Deep Dish Pizza Pan
A cast iron pan will work -- the only issue is that it takes a lot longer to heat up than a thin aluminum baking pan. Your crust might not brown up as well -- since deep dish crust is smooshed into the pan, the pan can't be pre-heated.
You could give the pan a head start by warming on the stove after loading in the pizza but before popping in the oven.
I have used a 12" cast iron camp oven for deep dish pizza -- at campouts and at home during summer (when I didn't what to heat up the kitchen.) Eight briquettes on the bottom arranged in a circle and 16 briquettes on the top scattered randomly. Rotate pan and lid every 10 minutes.
PSTK coated pans from Lloyd industries are what many deep dish operators use.
American Metalcraft and Chicago metallics also both make good quality pans. Whoever you buy from, you want a dark-colored hard-anodized aluminum pan, not a shiny one. "Nesting" pans have sloping sides, and are easier to get the pie out of. Stackable ones are straight. I don't remember what Gino's uses.
Or, have two or four pizza's shipped to you from Lou Malnati's and they will through in a pan for $15. Gotta have something suitable to bake those pies in! Can't say Lou's is my favorite seep-dish -- the crust is a little too greasy for my tastes. They are easily in the top 5 Uno/Due are deep-dish perfection -- they would be my absolute favorite, but Giordano's stuffed is the one pie that rules them all.
Chicago Metallic makes a 14" diameter x 2" deep non-stick pan that works well. Allied Metal Spinning makes a number of models in plain aluminum.
Just to save the heartache, a home chef will probably never get the pans seasoned like the thoroughly blackened beauties at the classic Chicago deep-dish (Gino's East, Lou Malnati's, Uno/Due) and stuffed (Giordano's, Connies, Nancy's). With the right dough and sauce recipes, you can get a pretty decent pie. Enjoy!
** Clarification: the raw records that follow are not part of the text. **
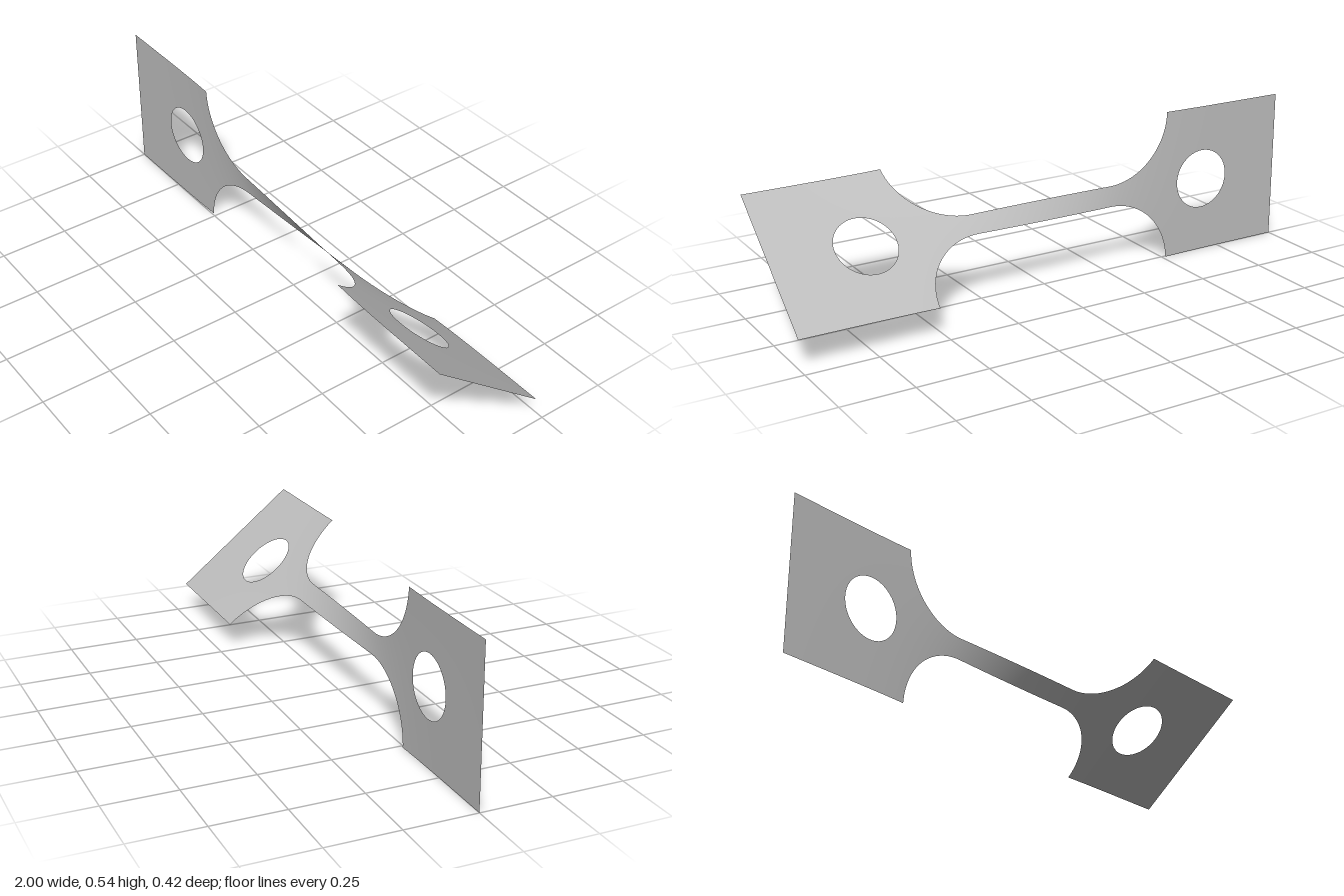
import * as THREE from 'three';

const MID_Y = 0.272, HALF = 0.272;           // plate half height
const HOLE_X = 0.669, HOLE_R = 0.108;
const ARC_X = 0.27, ARC_V = 0.28, ARC_R = 0.2434; // fillet circle
const NECK = ARC_V - ARC_R;
const SHOULDER = ARC_X + Math.sqrt(ARC_R ** 2 - (ARC_V - HALF) ** 2);

// Twist in degrees: steady along the neck, fading out into the plates
function twist(x) {
  const a = Math.abs(x);
  const t = a < 0.28 ? 62.5 * a : 17.5 + 8.1 * (1 - Math.exp(-7.7 * (a - 0.28)));
  return THREE.MathUtils.degToRad(25.6 + Math.sign(x) * t);
}

// Sheet between two outlines lo(x) and hi(x), turned about the x axis
function sheet(xs, lo, hi, rows) {
  const pos = [], nor = [], index = [];
  xs.forEach((x, i) => {
    const a = twist(x), rate = (twist(x + 1e-3) - twist(x - 1e-3)) / 2e-3;
    for (let j = 0; j <= rows; j++) {
      const v = THREE.MathUtils.lerp(lo(x), hi(x), j / rows);
      pos.push(x, MID_Y + v * Math.cos(a), v * Math.sin(a));
      const n = new THREE.Vector3(-v * rate, -Math.sin(a), Math.cos(a)).normalize();
      nor.push(n.x, n.y, n.z);
      if (i && j) {
        const d = i * (rows + 1) + j, c = d - 1, b = d - rows - 1, e = b - 1;
        index.push(e, c, d, e, d, b);
      }
    }
  });
  const g = new THREE.BufferGeometry();
  g.setAttribute('position', new THREE.Float32BufferAttribute(pos, 3));
  g.setAttribute('normal', new THREE.Float32BufferAttribute(nor, 3));
  g.setIndex(index);
  return g;
}

const steps = (n, f) => Array.from({ length: n + 1 }, (_, i) => f(i / n));

export function createModel() {
  const model = new THREE.Group();
  model.name = 'twistedSpecimen';
  const metal = new THREE.MeshStandardMaterial({ color: 0xbfbfbf, side: THREE.DoubleSide });
  metal.name = 'grey metal';

  const add = (parent, name, xs, lo, hi, rows) => {
    const mesh = new THREE.Mesh(sheet(xs, lo, hi, rows), metal);
    mesh.name = name;
    parent.add(mesh);
  };
  const flat = () => HALF;
  const fillet = x => ARC_V - Math.sqrt(Math.max(0, ARC_R ** 2 - (Math.abs(x) - ARC_X) ** 2));

  // Narrow neck
  add(model, 'neck', steps(40, t => (2 * t - 1) * ARC_X), () => -NECK, () => NECK, 4);

  for (const [side, s] of [['right', -1], ['left', 1]]) {
    const end = new THREE.Group();
    end.name = side + 'End';
    model.add(end);
    const ordered = list => list.map(x => s * x).sort((a, b) => a - b);

    // Curved shoulder between neck and plate
    const sweep = Math.asin((SHOULDER - ARC_X) / ARC_R);
    add(end, side + 'Shoulder', ordered(steps(28, t => ARC_X + ARC_R * Math.sin(t * sweep))),
      x => -fillet(x), fillet, 8);

    // Plate on either side of the hole
    const inner = HOLE_X - HOLE_R, outer = HOLE_X + HOLE_R;
    add(end, side + 'PlateInner', ordered(steps(4, t => SHOULDER + t * (inner - SHOULDER))), () => -HALF, flat, 8);
    add(end, side + 'PlateOuter', ordered(steps(8, t => outer + t * (1 - outer))), () => -HALF, flat, 8);

    // Plate above and below the round hole
    const rim = x => Math.sqrt(Math.max(0, HOLE_R ** 2 - (Math.abs(x) - HOLE_X) ** 2));
    const around = ordered(steps(32, t => HOLE_X - HOLE_R * Math.cos(t * Math.PI)));
    add(end, side + 'PlateUpper', around, rim, flat, 4);
    add(end, side + 'PlateLower', around, () => -HALF, x => -rim(x), 4);
  }
  return model;
}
BTW, anyone see the Throwdown vs. Lou Malnati's. NY guys like Flay just don't get "the Chicago way". He was at least a good sport.